Church Pharmacy designer remembered in new book
FORGOTTEN Bundaberg architect P.O.E. Hawkes will be remembered forever in a new book.
Hawkes was based in Bundaberg between 1910 and 1913 before moving to Kingaroy and then Maryborough.
His architectural creativity can be seen around the Bundaberg CBD including the Linden Clinic building, the Bundaberg Freemason's Hall and the Church Pharmacy building which was recently destroyed by fire.
Despite his architectural brilliance and the abundance of his interesting designs, Hawkes is largely forgotten and unknown.
Deputy chairperson of the Queensland Heritage Council, George Seymour, wants to change this and has written a new book about Hawkes' life and his architectural legacy.
Mr Seymour said that Hawkes played a vitally important role in Bundaberg's growth and was very active in the community, serving on many committees.
"Hawkes worked in many places including Wagga Wagga, Perth, Launceston, Melbourne, Brisbane, Bundaberg and Kingaroy, and eventually settled in Maryborough, he was responsible for many landmark buildings across Central Queensland,” Mr Seymour said.
As well as designing residences, hotels, shops, offices, churches, halls and banks he also designed war memorials.
A number of his buildings are now recognised on the Queensland Heritage Register.
"Hawkes led an extraordinarily interesting life, designing structures large and small and he always sought to contribute to the community in any way he could,” Mr Seymour said.
The book will be launched at the Bundaberg Library on Tuesday 12 September at 10am.

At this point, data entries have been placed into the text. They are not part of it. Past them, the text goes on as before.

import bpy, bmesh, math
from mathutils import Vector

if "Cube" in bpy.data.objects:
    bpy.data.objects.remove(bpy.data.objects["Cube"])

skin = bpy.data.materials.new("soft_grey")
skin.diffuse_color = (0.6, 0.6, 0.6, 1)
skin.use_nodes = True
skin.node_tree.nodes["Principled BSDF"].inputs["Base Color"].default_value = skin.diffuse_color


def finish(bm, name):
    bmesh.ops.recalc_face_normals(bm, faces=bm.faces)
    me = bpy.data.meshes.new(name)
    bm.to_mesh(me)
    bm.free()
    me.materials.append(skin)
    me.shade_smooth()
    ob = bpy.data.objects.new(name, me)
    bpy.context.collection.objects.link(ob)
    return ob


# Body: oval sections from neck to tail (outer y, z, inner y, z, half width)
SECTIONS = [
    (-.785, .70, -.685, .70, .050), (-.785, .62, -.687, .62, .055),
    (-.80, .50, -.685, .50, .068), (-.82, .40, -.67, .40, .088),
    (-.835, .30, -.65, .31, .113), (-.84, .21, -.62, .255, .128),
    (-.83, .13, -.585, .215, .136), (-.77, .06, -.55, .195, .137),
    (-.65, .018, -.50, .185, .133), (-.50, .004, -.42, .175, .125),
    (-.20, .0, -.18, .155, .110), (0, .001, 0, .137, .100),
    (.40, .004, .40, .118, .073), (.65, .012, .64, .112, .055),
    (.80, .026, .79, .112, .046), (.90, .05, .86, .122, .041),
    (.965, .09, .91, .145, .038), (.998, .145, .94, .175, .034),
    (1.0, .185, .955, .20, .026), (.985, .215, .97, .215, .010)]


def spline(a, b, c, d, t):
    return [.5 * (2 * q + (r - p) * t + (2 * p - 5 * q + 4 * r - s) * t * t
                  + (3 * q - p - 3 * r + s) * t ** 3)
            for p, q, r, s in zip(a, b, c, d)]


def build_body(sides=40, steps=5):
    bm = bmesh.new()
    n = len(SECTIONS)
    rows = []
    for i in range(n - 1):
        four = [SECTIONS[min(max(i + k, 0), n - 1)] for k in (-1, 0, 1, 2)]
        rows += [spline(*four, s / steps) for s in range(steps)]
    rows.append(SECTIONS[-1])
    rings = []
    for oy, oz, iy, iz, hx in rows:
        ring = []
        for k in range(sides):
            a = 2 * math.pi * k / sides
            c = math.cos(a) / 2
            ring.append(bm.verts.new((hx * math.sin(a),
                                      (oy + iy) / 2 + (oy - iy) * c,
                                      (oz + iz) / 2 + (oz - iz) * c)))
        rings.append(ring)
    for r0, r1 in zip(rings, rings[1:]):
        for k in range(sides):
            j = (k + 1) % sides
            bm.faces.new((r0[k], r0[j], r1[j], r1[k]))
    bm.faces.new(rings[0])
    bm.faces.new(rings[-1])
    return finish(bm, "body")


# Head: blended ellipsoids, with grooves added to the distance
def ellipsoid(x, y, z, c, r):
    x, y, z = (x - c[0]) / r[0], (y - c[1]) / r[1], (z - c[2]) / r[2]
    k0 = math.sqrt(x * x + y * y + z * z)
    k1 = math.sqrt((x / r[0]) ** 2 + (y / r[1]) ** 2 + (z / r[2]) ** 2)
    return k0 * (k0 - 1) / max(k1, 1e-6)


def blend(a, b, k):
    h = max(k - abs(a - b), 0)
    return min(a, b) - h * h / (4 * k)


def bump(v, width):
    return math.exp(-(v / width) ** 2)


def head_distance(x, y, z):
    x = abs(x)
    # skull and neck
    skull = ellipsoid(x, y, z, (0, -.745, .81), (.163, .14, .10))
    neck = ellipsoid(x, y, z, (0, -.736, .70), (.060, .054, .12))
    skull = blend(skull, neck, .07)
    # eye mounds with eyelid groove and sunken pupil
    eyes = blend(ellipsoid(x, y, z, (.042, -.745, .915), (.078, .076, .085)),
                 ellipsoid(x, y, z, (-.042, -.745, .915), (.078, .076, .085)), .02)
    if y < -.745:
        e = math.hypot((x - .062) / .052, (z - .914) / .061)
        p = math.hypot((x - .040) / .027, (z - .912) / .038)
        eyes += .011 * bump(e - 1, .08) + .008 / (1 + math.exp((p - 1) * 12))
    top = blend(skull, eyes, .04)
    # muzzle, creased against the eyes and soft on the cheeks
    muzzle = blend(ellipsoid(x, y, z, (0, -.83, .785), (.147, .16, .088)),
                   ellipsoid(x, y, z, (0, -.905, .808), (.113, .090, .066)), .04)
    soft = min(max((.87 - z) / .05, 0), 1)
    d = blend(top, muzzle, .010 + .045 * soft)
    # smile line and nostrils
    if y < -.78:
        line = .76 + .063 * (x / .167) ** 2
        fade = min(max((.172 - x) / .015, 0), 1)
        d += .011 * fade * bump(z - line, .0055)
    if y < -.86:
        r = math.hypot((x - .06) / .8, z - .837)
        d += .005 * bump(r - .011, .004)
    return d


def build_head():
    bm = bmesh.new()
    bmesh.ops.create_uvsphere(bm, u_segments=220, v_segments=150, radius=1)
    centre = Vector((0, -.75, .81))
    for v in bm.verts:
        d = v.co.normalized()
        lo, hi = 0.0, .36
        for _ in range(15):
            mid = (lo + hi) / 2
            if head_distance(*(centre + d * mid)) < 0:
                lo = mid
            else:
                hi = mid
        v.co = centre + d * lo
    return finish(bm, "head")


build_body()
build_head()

The launch will include a presentation on the architectural legacy of Hawkes and copies of the book for sale.